If you pay attention at all to the calendar, you are probably aware that on March 13 we turn the clocks forward to allow for progressively longer days and more sunlight.  We “lose” an hour initially and many of us will be waking up to darkness, but then many are able to make their evening commute with more light.   Those interested in the history of Daylight Savings Time should click here — lots of fun facts and controversies as well.
 

 

Patio tomatoes from seed are starting to pop indoors

 

For this “Gardener Girl” (the hubby’s term of endearment), this time of year signals abundance and a promise of things to come.  While thus far, the enormous El Nino has not fully materialized, we southern (and northern) Californians have still enjoyed the most rain of the past 4-5 years so “spring is busting out all over” as the saying goes.
 

 

Roses and daisies — first blooms are a bit early this year
from our warm February

 

This is year two of my produce garden and I am delighted to report that all of my fruit trees have prolific blooms!

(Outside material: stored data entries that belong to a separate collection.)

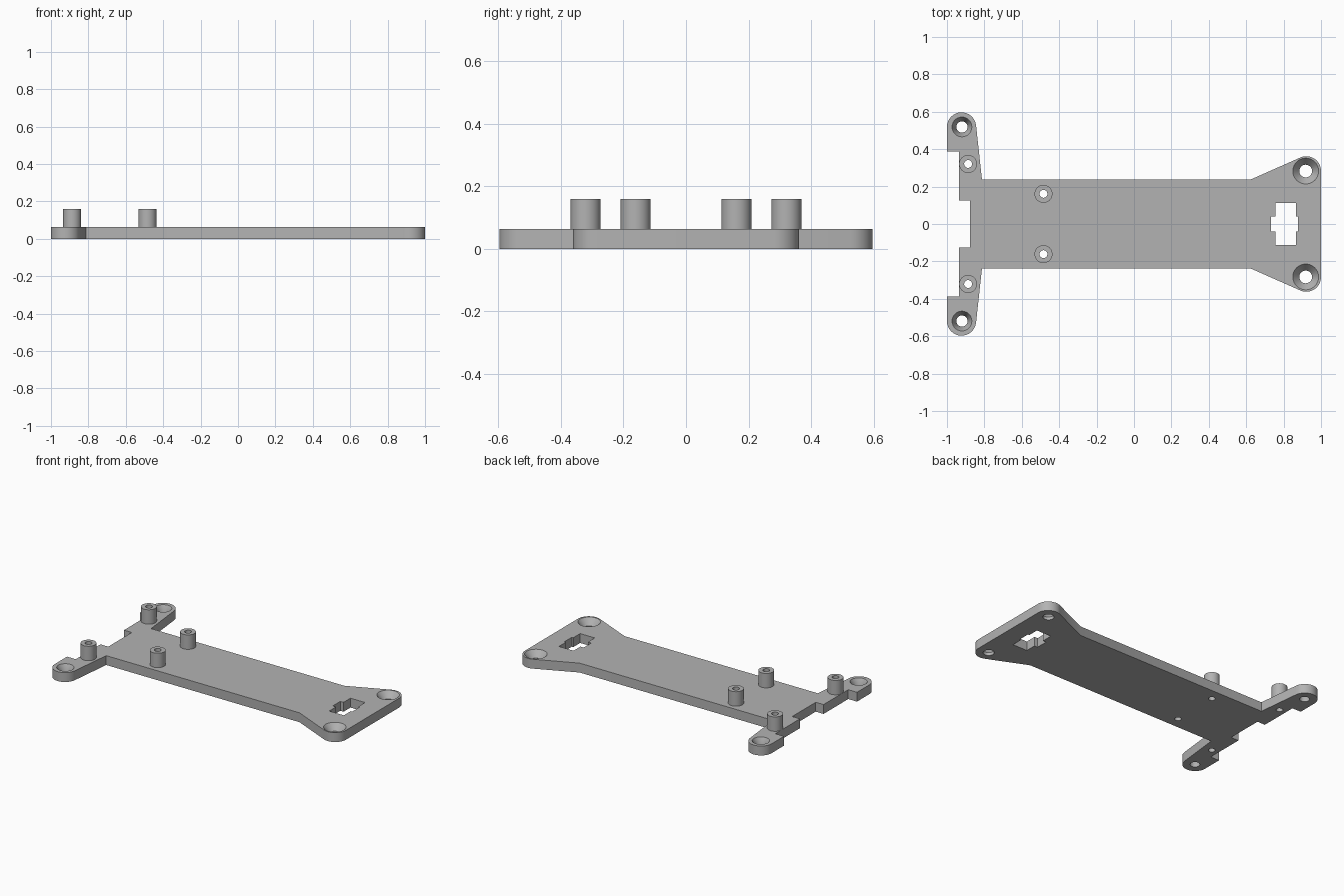
import bpy, bmesh
from math import sin, cos, pi, radians

THICK, POST_TOP = 0.063, 0.16

cube = bpy.data.objects.get("Cube")
if cube:
    bpy.data.objects.remove(cube, do_unlink=True)

grey = bpy.data.materials.new("grey_plastic")
grey.use_nodes = True
colour = (0.45, 0.45, 0.45, 1)
grey.diffuse_color = colour
grey.node_tree.nodes["Principled BSDF"].inputs["Base Color"].default_value = colour


def finish(name, bm):
    bmesh.ops.recalc_face_normals(bm, faces=bm.faces)
    mesh = bpy.data.meshes.new(name)
    bm.to_mesh(mesh)
    bm.free()
    mesh.materials.append(grey)
    obj = bpy.data.objects.new(name, mesh)
    bpy.context.collection.objects.link(obj)
    return obj


def activate(obj):
    bpy.ops.object.select_all(action='DESELECT')
    obj.select_set(True)
    bpy.context.view_layer.objects.active = obj


def prism(name, outline, z0, z1):
    bm = bmesh.new()
    face = bm.faces.new([bm.verts.new((x, y, z0)) for x, y in outline])
    top = bmesh.ops.extrude_face_region(bm, geom=[face])
    verts = [v for v in top["geom"] if isinstance(v, bmesh.types.BMVert)]
    bmesh.ops.translate(bm, verts=verts, vec=(0, 0, z1 - z0))
    return finish(name, bm)


def lathe(name, centre, profile, closed, steps=40):
    """Turn (radius, z) points about a vertical axis; closed joins last to first."""
    bm = bmesh.new()
    x, y = centre
    rings = [[bm.verts.new((x + r * cos(2 * pi * i / steps), y + r * sin(2 * pi * i / steps), z))
              for i in range(steps)] for r, z in profile]
    pairs = list(zip(rings, rings[1:]))
    if closed:
        pairs.append((rings[-1], rings[0]))
    else:
        bm.faces.new(rings[0])
        bm.faces.new(rings[-1])
    for a, b in pairs:
        for i in range(steps):
            j = (i + 1) % steps
            bm.faces.new((a[i], a[j], b[j], b[i]))
    return finish(name, bm)


def arc(cx, cy, r, start, end, steps=16):
    angles = [radians(start + (end - start) * i / steps) for i in range(steps + 1)]
    return [(cx + r * cos(a), cy + r * sin(a)) for a in angles]


def mirrored(half):
    return half + [(x, -y) for x, y in reversed(half)]


# Base plate outline: notched end, rounded tabs, straight body, flared end
half = [(-0.877, 0.125), (-0.935, 0.125), (-0.935, 0.387), (-1, 0.387)]
half += arc(-0.922, 0.519, 0.078, 180, 6)
half += [(-0.813, 0.238), (0.624, 0.238)]
half += arc(0.921, 0.283, 0.079, 114, 0)
plate = prism("base_plate", mirrored(half), 0, THICK)

# Cutters: cross-shaped slot, countersunk screw holes, post bores
slot = [(0.733, 0.04), (0.757, 0.04), (0.757, 0.113),
        (0.866, 0.113), (0.866, 0.04), (0.877, 0.04)]
cutters = [prism("slot_cutter", mirrored(slot), -0.02, 0.1)]
screws = [(-0.92, 0.519, 0.03, 0.053), (0.918, 0.283, 0.034, 0.069)]
posts = [(-0.887, 0.321), (-0.484, 0.161)]
for side in (1, -1):
    for x, y, r, head in screws:
        profile = [(r, -0.02), (r, 0.02), (head, THICK), (head, 0.1)]
        cutters.append(lathe("screw_cutter", (x, side * y), profile, False))
    for x, y in posts:
        cutters.append(lathe("bore_cutter", (x, side * y), [(0.021, -0.02), (0.021, 0.1)], False))

for cutter in cutters:
    cutter.hide_render = True
    activate(plate)
    mod = plate.modifiers.new("cut", 'BOOLEAN')
    mod.operation, mod.solver, mod.object = 'DIFFERENCE', 'EXACT', cutter
    bpy.ops.object.modifier_apply(modifier=mod.name)
    bpy.data.objects.remove(cutter, do_unlink=True)

# Hollow standoff posts
parts = [plate]
for side, label in ((1, "left"), (-1, "right")):
    for (x, y), place in zip(posts, ("end", "inner")):
        tube = [(0.021, THICK), (0.048, THICK), (0.048, POST_TOP), (0.021, POST_TOP)]
        parts.append(lathe(f"{label}_{place}_post", (x, side * y), tube, True))

for part in parts:
    activate(part)
    bpy.ops.object.shade_smooth_by_angle(angle=radians(30))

The berry vines are spreading out, the flat of celery (I was already home when I realized I hadn’t bought italian parsley, to be honest) is growing like gangbusters, carrots are progressing and there are tons of daisies.  The roses have started to come out and my incredibly reliable cymbidium orchid has many spikes.  The indoor phalaenopsis orchids growing in my kitchen window have many plants with spikes and a couple have bloomed.   All in all, I am uplifted by the beauty of it all!
 

 

Indoor phalaenopsis orchids rebloomed, and my
stalwart cymbidium comes back yearly

 

 
This tray with pea gravel is above the kitchen sink, where it
loves the light and humidity
A bunch more, all with spikes
Goldmine Nectarine, Santa Rosa Plum, Babcock Peach and Fuji Apples —
all with tons of blooms.  Not shown:  Golden Amber Apricot
Berry plant left; celery right — good thing I like it!
I always try to give credit where credit is due — mostly to my maternal grandmother (Nana), who was a prolific rosarian, and to my mom who babied her plants for many years … thanks for the inspiration!